PROBLEM TO SOLVE:
Your job is to set down the stretch of entries that opens with the line containing "in (15, 25)])" and closes with the line containing "in (-3, -1, 2)])". Keep both end lines, copy each exactly, and add nothing.

Records from a dataset:
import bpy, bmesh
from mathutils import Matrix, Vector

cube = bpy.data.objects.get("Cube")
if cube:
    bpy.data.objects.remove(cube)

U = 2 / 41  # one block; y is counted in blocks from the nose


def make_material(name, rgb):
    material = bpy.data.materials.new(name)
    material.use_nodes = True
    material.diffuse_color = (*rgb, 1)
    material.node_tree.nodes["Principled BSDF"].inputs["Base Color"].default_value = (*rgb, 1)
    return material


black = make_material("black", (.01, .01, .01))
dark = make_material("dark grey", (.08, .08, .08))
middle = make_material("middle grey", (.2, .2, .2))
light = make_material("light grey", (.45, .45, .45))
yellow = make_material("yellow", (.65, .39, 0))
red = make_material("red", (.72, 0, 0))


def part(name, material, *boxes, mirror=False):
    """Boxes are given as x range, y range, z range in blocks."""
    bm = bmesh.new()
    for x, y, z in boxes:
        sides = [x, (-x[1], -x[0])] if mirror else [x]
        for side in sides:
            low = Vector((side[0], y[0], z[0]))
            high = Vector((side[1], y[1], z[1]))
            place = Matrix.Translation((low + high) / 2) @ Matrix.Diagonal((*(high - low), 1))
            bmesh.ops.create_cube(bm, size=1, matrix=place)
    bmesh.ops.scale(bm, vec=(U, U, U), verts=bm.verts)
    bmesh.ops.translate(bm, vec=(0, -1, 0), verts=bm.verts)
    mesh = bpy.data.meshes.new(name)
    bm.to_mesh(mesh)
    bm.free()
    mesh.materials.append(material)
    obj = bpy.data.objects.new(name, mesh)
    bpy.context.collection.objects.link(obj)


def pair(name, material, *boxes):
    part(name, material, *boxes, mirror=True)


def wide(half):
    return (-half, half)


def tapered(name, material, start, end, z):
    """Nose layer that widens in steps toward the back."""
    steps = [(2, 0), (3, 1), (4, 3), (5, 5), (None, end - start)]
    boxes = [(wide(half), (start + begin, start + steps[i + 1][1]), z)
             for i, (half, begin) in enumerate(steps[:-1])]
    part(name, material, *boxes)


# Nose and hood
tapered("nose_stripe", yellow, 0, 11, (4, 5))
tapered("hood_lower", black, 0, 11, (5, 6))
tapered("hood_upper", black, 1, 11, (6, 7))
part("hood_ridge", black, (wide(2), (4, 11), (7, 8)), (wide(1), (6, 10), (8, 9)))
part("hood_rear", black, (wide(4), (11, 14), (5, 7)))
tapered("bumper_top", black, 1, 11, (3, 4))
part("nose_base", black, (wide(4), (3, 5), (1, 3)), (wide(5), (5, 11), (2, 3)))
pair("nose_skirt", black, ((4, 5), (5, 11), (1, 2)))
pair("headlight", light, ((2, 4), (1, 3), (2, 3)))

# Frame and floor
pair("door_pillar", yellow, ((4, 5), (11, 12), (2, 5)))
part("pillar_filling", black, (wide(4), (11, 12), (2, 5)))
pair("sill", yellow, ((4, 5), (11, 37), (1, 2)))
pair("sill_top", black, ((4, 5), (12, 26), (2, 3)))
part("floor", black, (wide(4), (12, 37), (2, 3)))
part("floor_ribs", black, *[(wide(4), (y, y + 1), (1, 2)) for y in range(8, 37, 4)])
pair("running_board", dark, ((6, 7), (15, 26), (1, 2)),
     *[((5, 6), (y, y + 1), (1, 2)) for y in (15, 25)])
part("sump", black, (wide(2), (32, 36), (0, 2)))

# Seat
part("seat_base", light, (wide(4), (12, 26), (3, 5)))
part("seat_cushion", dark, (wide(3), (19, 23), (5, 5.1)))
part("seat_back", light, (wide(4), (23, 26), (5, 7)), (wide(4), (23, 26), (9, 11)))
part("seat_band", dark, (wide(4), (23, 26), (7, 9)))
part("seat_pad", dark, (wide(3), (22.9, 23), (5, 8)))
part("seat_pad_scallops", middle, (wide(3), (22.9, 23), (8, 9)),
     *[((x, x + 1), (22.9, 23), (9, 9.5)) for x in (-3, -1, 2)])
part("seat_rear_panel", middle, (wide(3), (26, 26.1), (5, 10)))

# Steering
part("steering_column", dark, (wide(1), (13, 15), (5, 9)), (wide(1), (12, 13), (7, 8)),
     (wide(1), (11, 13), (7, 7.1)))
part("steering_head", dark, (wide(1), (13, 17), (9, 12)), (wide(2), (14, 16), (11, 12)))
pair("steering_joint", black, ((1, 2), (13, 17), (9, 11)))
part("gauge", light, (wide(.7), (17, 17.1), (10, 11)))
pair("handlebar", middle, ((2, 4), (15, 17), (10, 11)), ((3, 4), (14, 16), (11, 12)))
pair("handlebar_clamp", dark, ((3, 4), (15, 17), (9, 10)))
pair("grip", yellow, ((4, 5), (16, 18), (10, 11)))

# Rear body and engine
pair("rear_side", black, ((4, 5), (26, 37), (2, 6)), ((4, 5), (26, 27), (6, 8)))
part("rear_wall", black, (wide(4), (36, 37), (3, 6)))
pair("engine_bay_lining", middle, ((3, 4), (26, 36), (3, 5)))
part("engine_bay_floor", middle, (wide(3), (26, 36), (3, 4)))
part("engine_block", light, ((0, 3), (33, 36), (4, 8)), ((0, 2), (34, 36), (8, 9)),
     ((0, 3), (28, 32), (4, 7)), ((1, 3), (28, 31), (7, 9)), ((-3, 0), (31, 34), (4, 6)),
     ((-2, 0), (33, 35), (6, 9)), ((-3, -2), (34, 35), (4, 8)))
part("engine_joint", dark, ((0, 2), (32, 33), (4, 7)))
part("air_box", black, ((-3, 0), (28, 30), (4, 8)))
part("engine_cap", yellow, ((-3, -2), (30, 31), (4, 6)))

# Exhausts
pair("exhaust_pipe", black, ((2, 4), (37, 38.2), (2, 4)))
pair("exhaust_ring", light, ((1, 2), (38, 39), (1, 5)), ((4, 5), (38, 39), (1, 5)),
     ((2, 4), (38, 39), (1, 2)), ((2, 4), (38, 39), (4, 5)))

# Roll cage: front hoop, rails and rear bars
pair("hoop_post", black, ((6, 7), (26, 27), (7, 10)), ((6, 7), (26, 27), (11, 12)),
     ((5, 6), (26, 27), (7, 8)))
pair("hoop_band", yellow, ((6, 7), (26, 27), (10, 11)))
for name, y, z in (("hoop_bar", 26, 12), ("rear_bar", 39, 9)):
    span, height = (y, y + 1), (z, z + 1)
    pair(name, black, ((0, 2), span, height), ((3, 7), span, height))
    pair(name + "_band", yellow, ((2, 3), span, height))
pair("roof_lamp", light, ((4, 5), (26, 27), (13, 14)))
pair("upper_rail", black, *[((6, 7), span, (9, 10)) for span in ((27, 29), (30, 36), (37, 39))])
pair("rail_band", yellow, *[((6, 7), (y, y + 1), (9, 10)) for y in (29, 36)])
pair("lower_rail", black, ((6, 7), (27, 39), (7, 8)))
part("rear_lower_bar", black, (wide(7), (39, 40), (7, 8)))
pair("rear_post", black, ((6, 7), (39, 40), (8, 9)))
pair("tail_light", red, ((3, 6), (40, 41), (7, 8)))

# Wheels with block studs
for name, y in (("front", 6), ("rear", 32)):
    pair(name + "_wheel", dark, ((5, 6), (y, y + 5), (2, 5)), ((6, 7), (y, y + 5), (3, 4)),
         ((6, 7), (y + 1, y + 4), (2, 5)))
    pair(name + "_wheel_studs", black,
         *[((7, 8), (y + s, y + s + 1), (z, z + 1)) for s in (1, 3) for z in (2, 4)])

SOLUTION TO THE PROBLEM:
     *[((5, 6), (y, y + 1), (1, 2)) for y in (15, 25)])
part("sump", black, (wide(2), (32, 36), (0, 2)))

# Seat
part("seat_base", light, (wide(4), (12, 26), (3, 5)))
part("seat_cushion", dark, (wide(3), (19, 23), (5, 5.1)))
part("seat_back", light, (wide(4), (23, 26), (5, 7)), (wide(4), (23, 26), (9, 11)))
part("seat_band", dark, (wide(4), (23, 26), (7, 9)))
part("seat_pad", dark, (wide(3), (22.9, 23), (5, 8)))
part("seat_pad_scallops", middle, (wide(3), (22.9, 23), (8, 9)),
     *[((x, x + 1), (22.9, 23), (9, 9.5)) for x in (-3, -1, 2)])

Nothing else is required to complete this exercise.